• _TASK DETAILS_:
Instruction for the data below: set down exactly the lines from the line with "me.materials.append(mat)" to the line with "EYE_LOW = [(-0.842, 0.848), (-0.655, 0.746)]", inclusive, and no others.

• _INPUT MATERIAL_:
**********

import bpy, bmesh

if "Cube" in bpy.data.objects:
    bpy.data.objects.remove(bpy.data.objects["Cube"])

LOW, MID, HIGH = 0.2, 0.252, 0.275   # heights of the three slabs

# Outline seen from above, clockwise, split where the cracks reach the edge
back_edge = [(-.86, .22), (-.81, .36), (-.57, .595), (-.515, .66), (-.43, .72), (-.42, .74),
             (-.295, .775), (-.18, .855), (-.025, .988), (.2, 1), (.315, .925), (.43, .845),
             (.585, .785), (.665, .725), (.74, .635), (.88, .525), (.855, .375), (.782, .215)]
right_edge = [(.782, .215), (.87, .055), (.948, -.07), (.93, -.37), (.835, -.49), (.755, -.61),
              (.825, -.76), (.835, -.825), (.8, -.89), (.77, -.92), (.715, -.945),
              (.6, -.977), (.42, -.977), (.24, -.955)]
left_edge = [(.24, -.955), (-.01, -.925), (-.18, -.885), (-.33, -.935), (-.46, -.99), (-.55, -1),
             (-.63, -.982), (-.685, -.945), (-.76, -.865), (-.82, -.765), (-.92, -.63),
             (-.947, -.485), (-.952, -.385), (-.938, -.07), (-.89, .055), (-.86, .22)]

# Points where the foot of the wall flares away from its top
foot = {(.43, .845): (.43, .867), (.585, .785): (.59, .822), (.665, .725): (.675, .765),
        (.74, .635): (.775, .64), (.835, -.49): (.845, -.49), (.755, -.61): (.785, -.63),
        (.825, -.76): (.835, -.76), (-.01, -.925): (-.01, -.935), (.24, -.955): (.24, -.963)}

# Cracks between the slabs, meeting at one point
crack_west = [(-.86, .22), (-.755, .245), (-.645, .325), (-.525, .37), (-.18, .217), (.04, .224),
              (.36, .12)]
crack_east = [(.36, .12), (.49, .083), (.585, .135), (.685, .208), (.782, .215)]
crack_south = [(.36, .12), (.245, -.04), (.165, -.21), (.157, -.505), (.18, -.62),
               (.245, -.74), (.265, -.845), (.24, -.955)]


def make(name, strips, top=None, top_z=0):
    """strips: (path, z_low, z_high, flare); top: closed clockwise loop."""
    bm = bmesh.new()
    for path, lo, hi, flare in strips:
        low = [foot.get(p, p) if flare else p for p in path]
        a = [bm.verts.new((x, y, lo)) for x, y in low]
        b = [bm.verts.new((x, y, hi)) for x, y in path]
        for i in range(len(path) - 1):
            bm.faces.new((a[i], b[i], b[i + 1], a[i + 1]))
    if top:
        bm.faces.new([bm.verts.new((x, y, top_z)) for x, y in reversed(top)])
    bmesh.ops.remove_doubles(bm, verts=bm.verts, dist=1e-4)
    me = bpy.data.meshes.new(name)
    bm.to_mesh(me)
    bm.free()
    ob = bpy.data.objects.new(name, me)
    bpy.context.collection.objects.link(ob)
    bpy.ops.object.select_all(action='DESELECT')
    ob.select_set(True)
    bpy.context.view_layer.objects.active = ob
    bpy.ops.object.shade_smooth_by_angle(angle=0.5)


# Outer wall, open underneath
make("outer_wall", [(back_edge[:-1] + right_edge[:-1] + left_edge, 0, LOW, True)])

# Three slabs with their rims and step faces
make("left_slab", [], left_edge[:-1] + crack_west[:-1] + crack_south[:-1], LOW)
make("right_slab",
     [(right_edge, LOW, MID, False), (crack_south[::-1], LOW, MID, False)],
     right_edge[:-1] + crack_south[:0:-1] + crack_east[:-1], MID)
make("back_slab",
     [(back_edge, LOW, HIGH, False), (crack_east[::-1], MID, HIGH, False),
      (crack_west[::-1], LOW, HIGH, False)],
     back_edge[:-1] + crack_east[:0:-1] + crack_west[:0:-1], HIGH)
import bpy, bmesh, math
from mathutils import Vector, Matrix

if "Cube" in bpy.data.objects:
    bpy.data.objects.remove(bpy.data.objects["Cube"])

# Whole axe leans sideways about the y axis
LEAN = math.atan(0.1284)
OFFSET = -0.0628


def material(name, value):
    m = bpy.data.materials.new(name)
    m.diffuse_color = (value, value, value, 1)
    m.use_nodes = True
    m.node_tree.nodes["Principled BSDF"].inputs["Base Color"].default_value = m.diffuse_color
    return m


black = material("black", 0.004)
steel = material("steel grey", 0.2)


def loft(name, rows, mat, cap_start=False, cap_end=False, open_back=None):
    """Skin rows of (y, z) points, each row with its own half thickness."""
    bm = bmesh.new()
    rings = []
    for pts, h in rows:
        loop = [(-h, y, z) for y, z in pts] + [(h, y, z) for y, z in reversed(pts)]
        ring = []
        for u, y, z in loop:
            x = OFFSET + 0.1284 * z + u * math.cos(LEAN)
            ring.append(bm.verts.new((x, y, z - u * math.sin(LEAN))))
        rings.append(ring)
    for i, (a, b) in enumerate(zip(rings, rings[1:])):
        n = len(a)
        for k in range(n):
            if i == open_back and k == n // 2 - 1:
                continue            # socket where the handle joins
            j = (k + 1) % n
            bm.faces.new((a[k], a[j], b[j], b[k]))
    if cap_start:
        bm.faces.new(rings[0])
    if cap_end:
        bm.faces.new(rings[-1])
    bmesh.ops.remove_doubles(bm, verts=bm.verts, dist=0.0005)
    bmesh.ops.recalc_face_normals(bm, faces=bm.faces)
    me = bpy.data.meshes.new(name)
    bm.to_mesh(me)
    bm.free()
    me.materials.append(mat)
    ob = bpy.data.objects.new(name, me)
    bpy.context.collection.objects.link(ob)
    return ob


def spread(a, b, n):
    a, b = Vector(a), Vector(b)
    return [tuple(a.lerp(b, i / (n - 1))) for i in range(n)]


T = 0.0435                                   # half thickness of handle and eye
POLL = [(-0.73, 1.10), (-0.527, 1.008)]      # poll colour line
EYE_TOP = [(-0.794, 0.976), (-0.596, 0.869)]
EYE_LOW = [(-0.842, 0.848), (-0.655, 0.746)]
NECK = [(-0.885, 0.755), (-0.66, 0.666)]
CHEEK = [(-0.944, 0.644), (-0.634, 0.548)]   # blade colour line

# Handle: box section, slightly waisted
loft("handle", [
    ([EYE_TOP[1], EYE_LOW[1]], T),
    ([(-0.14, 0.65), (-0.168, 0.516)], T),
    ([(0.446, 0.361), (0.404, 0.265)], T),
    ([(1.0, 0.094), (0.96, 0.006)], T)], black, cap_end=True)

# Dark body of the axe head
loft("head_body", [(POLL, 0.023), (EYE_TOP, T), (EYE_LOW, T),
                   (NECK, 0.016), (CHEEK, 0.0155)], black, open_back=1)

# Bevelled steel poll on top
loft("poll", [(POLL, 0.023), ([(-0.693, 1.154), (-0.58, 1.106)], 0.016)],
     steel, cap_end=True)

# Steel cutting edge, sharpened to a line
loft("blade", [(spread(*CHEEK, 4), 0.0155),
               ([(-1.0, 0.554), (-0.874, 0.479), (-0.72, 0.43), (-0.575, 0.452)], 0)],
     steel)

**********

• _TASK RESULT_:
    me.materials.append(mat)
    ob = bpy.data.objects.new(name, me)
    bpy.context.collection.objects.link(ob)
    return ob


def spread(a, b, n):
    a, b = Vector(a), Vector(b)
    return [tuple(a.lerp(b, i / (n - 1))) for i in range(n)]


T = 0.0435                                   # half thickness of handle and eye
POLL = [(-0.73, 1.10), (-0.527, 1.008)]      # poll colour line
EYE_TOP = [(-0.794, 0.976), (-0.596, 0.869)]
EYE_LOW = [(-0.842, 0.848), (-0.655, 0.746)]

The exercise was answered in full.